EC tourism eager to prepare for economic recovery
Reopening the tourism industry will get the knee off the neck of tourism establishments and save thousands of jobs, even though it may take a while to recover from the pounding of the national lockdown.
This is the collective feeling of a number of tourism roleplayers in the Eastern Cape. They were reacting to an announcement by tourism minister Mmamoloko Kubayi-Ngubane that the sector could soon reopen, depending on SA’s Covid19 containment.

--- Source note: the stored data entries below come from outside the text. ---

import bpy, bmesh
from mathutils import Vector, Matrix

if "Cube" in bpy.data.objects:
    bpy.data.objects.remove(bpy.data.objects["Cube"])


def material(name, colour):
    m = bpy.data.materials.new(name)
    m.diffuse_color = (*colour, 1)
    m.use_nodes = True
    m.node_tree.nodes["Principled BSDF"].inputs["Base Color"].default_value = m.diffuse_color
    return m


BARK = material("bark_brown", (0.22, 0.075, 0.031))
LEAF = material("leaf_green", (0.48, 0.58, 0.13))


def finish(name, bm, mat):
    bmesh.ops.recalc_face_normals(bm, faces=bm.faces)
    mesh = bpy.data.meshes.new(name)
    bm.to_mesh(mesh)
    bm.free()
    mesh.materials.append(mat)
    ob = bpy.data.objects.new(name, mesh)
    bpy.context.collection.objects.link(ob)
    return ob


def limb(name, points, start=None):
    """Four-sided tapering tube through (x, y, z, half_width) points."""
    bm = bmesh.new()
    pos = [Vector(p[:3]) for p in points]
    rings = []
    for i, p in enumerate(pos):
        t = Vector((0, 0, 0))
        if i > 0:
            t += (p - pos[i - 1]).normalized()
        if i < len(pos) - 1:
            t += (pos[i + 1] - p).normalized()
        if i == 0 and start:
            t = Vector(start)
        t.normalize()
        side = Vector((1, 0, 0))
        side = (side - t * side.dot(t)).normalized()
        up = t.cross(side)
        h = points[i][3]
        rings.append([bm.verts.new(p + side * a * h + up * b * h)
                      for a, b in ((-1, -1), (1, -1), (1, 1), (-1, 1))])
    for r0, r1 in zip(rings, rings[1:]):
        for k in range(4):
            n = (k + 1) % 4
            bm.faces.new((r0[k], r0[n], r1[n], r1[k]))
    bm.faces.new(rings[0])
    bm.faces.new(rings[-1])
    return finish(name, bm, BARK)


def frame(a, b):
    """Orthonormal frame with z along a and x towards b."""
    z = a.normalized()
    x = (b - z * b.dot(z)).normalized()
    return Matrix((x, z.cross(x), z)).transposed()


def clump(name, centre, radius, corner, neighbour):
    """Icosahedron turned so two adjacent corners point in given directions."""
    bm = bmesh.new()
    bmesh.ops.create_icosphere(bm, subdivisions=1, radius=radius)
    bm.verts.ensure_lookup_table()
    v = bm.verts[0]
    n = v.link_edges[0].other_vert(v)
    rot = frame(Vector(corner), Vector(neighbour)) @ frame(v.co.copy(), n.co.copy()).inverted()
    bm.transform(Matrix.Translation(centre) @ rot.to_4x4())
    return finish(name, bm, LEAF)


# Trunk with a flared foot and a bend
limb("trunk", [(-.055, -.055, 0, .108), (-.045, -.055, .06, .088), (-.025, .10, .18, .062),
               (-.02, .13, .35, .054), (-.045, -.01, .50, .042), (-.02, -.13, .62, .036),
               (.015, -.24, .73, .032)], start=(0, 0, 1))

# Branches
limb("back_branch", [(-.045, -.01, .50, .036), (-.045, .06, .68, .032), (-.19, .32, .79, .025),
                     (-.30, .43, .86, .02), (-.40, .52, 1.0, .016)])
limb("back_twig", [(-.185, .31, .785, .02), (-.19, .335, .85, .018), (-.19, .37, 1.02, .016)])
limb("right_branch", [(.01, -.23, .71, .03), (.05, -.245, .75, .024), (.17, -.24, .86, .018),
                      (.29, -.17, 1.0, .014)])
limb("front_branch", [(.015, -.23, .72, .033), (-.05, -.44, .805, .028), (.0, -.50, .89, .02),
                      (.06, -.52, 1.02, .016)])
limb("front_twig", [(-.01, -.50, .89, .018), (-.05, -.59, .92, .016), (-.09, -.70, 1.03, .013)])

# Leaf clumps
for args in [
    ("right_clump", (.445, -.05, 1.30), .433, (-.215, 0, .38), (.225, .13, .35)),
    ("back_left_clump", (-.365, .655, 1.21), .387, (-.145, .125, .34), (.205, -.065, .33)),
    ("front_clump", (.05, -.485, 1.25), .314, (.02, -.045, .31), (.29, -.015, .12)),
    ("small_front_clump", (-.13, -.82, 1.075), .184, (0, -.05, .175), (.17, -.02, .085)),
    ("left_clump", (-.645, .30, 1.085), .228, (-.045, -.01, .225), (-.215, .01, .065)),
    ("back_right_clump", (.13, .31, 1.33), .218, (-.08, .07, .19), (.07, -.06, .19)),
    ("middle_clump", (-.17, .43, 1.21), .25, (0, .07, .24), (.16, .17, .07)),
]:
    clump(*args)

Kubayi-Ngubane said the government was working on developing a health and safety protocol plan before reopening the industry. She announced the opening of intra-provincial travel, which is expected to boost local businesses, a few weeks ago and said SA may well reopen for travel more widely between August and May, depending on how Covid-19 spreads in the coming months.
Self-drive visits to private and public game reserves and national parks were among the activities government allowed under the current level 3 of the lockdown.
Eastern Cape Parks and Tourism Agency CEO Vuyani Dayimani said recovery in the sector was expected in the coming months.
Dayimani said: “Extension of the curfew for restaurants and opening up of intra-provincial leisure travel brings much needed breathing room for the sector.”
The industry contributed 18% to the provincial GDP and created 1,000 jobs in 2018, he said.
“Tourism is a vital part of the provincial economy and has been identified as a critical sector to trigger the economic recovery.”
Premier Oscar Mabuyane welcomed the plans, saying the first point of recovery for the province was supporting domestic tourism.
“We do not want to see the reversal of this decision, but if the sector does not play by the rules rest assured we will be the first ones to call for reversal of the decision,” Mabuyane warned.
Amanda Weerdenburg, chair of the Port St Johns Tourism Forum and owner of a backpackers’ lodge, said the provincial tourism economy had been badly hit by Covid19 and the measures introduced to contain its spread.
“Though it’s a relief that the restrictions are partially lifted, businesses are struggling to open and operate at full functionality.
“Due to the financial strains, businesses are operating with skeletal staff and minimal services. Job losses are expected to be high.”
Women in Tourism’s Eastern Cape chair, Lizille Maurice, said intra-provincial travel would boost smaller businesses.
“People will be scared to go to the bigger, more crowded facilities. Small businesses must just stay on top of their game.”
Tour guide Velile Ndlumbini agreed, saying attractive and yet affordable packages should be offered to locals.
However another tour guide, Siseko Yelani, feared domestic tourism would not recover any time soon as so many people in the Eastern Cape were already overstretched.
“SA tourism is heavily dependent on the international market. Many South Africans do not have disposable income to afford trips and tours about the province.
“Only a few can afford a weekend away, and they might book in directly to accommodation establishments and use their own transport without using the services of tour guides and transport operators.”
Tourism is a vital part of the provincial economy and has been identified as a critical sector to trigger the economic recovery